$1 Million Settlement for NYC Crime Lab Tech Who Blew Whistle on Use of Untested DNA Tests for Decades
by Ed Lyon
Television crime dramas like Bones and CSI that depict sterile, efficient crime labs seem to be little more than good art imitating bad life as instance after instance of shoddy work and poor conditions from Wisconsin [CLN, March 2019, p.30] to Texas [CLN, March 2019, pp.40-41], coupled with an overall lack of unitized standards [CLN, January 2019, p.35], open people’s eyes to the real world of forensic science.
Just when conditions cannot seem to sink any lower, New York City’s Office of the Chief Medical Examiner (“OCME”) has been outed as having extensively used a DNA testing method for over 20 years without ever conducting a scientific study to prove its validity.
Low Copy Number (“LCN”) DNA testing uses miniscule bits of DNA from multiple donors taken from items found at crime scenes. The items could be firearm grips, bludgeons, or a purse.
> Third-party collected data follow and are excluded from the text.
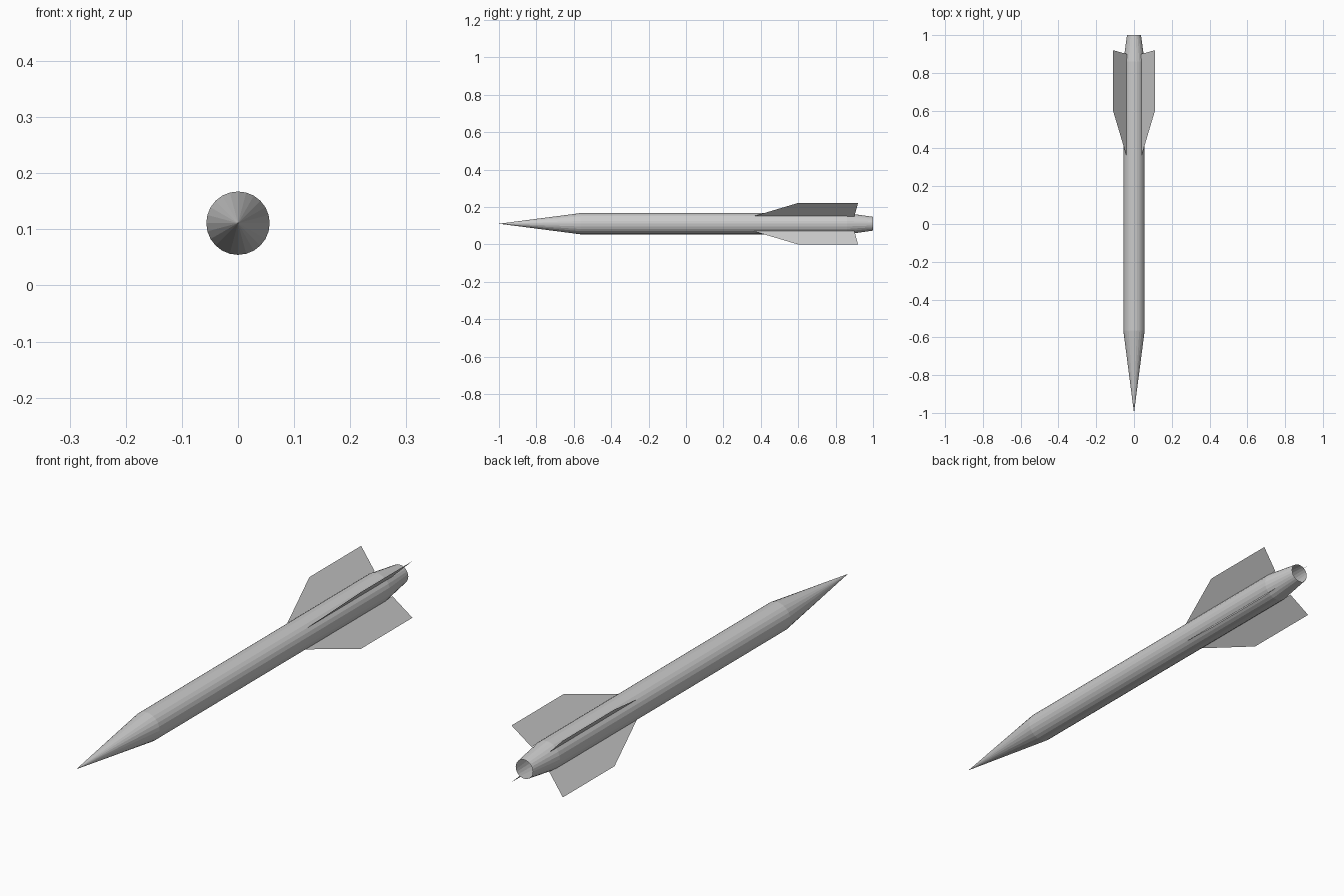
import bpy, bmesh
from math import cos, sin, pi, radians

if "Cube" in bpy.data.objects:
    bpy.data.objects.remove(bpy.data.objects["Cube"])

AXIS_Z = 0.111
SIDES = 24


def make_object(name, bm):
    mesh = bpy.data.meshes.new(name)
    bm.to_mesh(mesh)
    bm.free()
    obj = bpy.data.objects.new(name, mesh)
    obj.location.z = AXIS_Z
    bpy.context.collection.objects.link(obj)
    return obj


# Body: pointed nose, straight tube, tapered tail left open at the back
bm = bmesh.new()
tip = bm.verts.new((0, -1, 0))
rings = []
for y, r in [(-0.565, 0.0565), (0.86, 0.0565), (1.0, 0.037)]:
    rings.append([bm.verts.new((r * cos(2 * pi * i / SIDES), y, r * sin(2 * pi * i / SIDES)))
                  for i in range(SIDES)])
for i in range(SIDES):
    j = (i + 1) % SIDES
    bm.faces.new((tip, rings[0][j], rings[0][i]))
    for a, b in zip(rings, rings[1:]):
        bm.faces.new((a[i], a[j], b[j], b[i]))
bmesh.ops.recalc_face_normals(bm, faces=bm.faces)
make_object("rocket_body", bm)

# Four thin diagonal tail fins: (distance along body, distance from axis)
FIN = [(0.36, 0.056), (0.60, 0.157), (0.92, 0.157), (0.90, 0.054)]
for k in range(4):
    ang = radians(45 + 90 * k)
    bm = bmesh.new()
    bm.faces.new([bm.verts.new((r * cos(ang), y, r * sin(ang))) for y, r in FIN])
    make_object(f"tail_fin_{k + 1}", bm)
The city’s OCME began using this method in 2006 and quit using it in 2017. During this time, the OCME represented that the LCN testing method had been vetted by proper scientific analysis but refused to release the results. “OCME stands behind its science,” stated medical examiner spokesperson Ana Worthy-Davis, referring to the questioned method.
Marina Stajic, PhD., would prove the OCME’s LCN DNA science had not, in fact, a single leg to stand on—behind or in front. Stajic had directed the OCME’s toxicology lab since 1986 and knew first hand that no scientific testing had ever validated the LCN method.
In 2004, New York’s governor appointed Stajic to serve on a state forensic science panel. She served these two masters well, keeping them separate until in 2014 when she cast a vote her OCME peers disliked. Another forensic panel member, noted exoneration lawyer Barry Scheck, had been trying to obtain a copy of the validation study on LCN DNA testing. It was being used in court cases, so Scheck was concerned. Stajic cast a vote with Scheck and another defense lawyer to compel the OCME to release the LCN DNA validation study. The vote failed to carry a majority, but the result was devastating because now it was “discovered” that the validation study had never been done despite the OCME’s claims.
Reprisals against Stajic by her peers were immediate and brutal. Chief Medical Examiner Barbara Sampson responded “Hold me down,” in an email to a coworker. “Stajic sucks,” emailed an OCME lawyer. Retaliation was nearly as swift. Stajic was soon terminated.
Stajic filed a whistleblower suit, which the city quickly settled for $1,000,000. “My concern was ... there could be wrongful convictions. And if the wrong people were convicted, that would mean the wrong person would be walking free,” stated Stajic after the settlement was announced.